Waging War on Weeds with Organic and Inorganic Herbicides
State Master Gardener Coordinator
In the continuing saga of weed wars, let's delve into the world of herbicides. My column published on August 2 included all the other tactics to prevent and manage weeds. Last week's column I highlighted information about herbicide terminology. Ok, here's the quiz: what is the difference between contact or systemic; selective or non-selective; and pre or post emergent? If you are not sure, it's time to revisit my columns from August 2 and August 9, 2014. Dig through your newspaper recycling bin or go to our University of Illinois Extension website http://web.extension.illinois.edu/cfiv/
Herbicides also differ in origin. Herbicides may be inorganic (synthetically produced in a lab) or organic (originate from naturally occurring chemicals). Each offers advantages and disadvantages depending on your intended purpose, needs and desires.
Read pesticide labels before and after purchasing products and follow all label directions. Here are a few things to consider before purchasing organic or inorganic herbicides.
Properties of inorganic herbicides vary widely in how they kill plants and in environmental persistence. They may be contact or systemic; selective or non-selective and pre or post emergent. Systemic herbicides such as glyphosate and triclopyr are particularly useful with perennial hard-to-kill weeds such as poison ivy and mulberry because the herbicide can move into and kill roots. Products such as 2,4-D and triclopyr selectively control broadleaf plants without harming grasses. Inorganic herbicides may be combined into one product to control a variety of weeds with one application. For example Trimec® contains 2, 4-D; MCPP; and dicamba to control hard to kill lawn weeds such as thistles, white clover or creeping Charlie.
Organic herbicides at present are limited in their herbicidal properties, but can be useful in some situations. Organic herbicides are generally non-selective (no inherent capability to detect desirable and undesirable plants), contact (do not move within the plant) and postemergent (plant must be actively growing).
Common ingredients in organic herbicides include: vinegar (acetic acid), d-limonene (citrus oil), eugenol (clove oil) or fatty acids (soap). As contact herbicides they require full plant coverage of spray. Organics strip away the waxy plant cuticle or disrupt cell walls so the plant loses too much water and dies. If you are in to quick revenge, on hot sunny days young weeds will often quickly show damage from organic herbicides.

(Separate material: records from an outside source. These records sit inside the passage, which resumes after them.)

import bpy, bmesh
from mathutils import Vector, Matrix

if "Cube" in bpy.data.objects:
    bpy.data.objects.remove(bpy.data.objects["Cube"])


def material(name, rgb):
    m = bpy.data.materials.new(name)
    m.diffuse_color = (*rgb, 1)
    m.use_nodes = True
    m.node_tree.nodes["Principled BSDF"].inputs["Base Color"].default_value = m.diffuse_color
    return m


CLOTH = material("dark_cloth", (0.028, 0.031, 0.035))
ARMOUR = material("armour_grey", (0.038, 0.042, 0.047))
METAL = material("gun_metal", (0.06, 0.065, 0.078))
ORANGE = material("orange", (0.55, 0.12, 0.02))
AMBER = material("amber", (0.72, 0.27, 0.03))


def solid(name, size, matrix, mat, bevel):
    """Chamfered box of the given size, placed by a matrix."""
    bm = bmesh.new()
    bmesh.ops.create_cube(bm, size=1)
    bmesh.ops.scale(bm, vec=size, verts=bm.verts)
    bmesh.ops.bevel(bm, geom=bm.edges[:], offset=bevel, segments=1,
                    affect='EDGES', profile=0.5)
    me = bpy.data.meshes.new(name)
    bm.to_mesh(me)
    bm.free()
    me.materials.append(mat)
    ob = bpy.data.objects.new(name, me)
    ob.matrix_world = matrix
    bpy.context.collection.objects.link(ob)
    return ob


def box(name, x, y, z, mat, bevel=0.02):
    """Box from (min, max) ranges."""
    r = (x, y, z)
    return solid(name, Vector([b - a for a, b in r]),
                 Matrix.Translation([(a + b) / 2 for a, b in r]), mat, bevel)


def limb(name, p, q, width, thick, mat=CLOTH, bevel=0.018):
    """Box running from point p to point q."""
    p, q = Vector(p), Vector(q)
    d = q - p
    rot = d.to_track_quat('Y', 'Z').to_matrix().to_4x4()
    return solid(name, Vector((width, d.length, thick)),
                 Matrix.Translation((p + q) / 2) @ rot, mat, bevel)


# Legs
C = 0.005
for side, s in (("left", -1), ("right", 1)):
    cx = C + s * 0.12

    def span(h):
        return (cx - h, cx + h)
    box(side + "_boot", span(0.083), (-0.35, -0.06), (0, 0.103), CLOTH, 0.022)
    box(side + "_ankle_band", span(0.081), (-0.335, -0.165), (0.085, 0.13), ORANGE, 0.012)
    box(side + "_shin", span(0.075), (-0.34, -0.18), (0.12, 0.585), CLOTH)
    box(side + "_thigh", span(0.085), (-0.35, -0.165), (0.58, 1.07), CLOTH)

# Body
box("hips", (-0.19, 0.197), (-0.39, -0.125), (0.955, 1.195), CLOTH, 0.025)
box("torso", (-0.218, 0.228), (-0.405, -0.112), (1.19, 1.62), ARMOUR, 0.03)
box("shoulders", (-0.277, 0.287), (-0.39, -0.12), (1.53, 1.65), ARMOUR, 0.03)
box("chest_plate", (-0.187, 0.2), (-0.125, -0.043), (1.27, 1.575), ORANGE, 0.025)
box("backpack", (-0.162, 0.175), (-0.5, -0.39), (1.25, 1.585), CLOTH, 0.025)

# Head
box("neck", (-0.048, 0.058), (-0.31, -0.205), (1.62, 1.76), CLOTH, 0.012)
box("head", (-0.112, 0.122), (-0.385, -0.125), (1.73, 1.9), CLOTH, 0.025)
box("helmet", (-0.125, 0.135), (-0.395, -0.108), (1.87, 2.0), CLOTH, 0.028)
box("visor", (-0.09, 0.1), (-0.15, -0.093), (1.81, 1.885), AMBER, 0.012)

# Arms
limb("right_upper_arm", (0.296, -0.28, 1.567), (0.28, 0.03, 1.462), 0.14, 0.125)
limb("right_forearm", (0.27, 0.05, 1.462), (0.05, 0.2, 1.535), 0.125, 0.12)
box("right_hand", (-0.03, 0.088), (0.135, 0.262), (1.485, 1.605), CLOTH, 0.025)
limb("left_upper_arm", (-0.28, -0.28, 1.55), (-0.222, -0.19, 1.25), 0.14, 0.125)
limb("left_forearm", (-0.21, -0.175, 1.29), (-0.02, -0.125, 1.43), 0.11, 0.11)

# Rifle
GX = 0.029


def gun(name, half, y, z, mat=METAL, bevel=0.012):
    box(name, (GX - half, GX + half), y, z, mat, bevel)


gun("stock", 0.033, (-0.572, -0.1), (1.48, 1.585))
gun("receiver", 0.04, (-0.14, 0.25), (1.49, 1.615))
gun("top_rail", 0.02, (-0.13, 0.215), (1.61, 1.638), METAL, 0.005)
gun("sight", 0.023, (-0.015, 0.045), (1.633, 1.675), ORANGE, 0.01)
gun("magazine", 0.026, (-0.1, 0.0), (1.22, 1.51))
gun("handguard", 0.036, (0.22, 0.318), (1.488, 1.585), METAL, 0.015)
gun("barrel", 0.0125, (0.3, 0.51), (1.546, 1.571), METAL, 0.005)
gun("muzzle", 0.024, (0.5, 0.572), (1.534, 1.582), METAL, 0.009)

Organic herbicides generally breakdown rapidly in the environment after application, have no residual activity and many have low toxicity to people and animals. However organic does not equal perfectly safe. Herbicidal vinegar is 10-20% concentration as opposed to the 5% concentration of kitchen grade vinegar. Acetic acid concentrations above 5% can cause severe injury to skin and eyes.
Corn gluten is organic that is a preemergent that prevents sprouting seeds from developing normal roots. Seedlings quickly die once soil gets dry. Established plants are not affected.
Postemergent organic herbicides are particularly effective on young weeds (less than four inches tall). Mature perennial weeds will likely require multiple applications of organic herbicides. Leaves may be killed, but plant quickly resprouts from roots.
Be careful with home mixtures and home remedies. Boiling water will indeed kill young annual weeds. However my tendency toward klutziness keeps me from walking around with a tea kettle full of boiling water. Borax and salt are often listed in home herbicide mixtures. Yet borax and salt at high levels can damage soil until virtually nothing with grow.
Read the label for borax and it details how to clean clothes not how to kill plants. Legally products must be labeled and registered with EPA to be recommended as an herbicide. Registered herbicides have been studied extensively and come with label directions, including use rate and required personal protective equipment.
Three columns dedicated to weeds. Sometimes I think in the war on weeds, we should just call a truce and relax.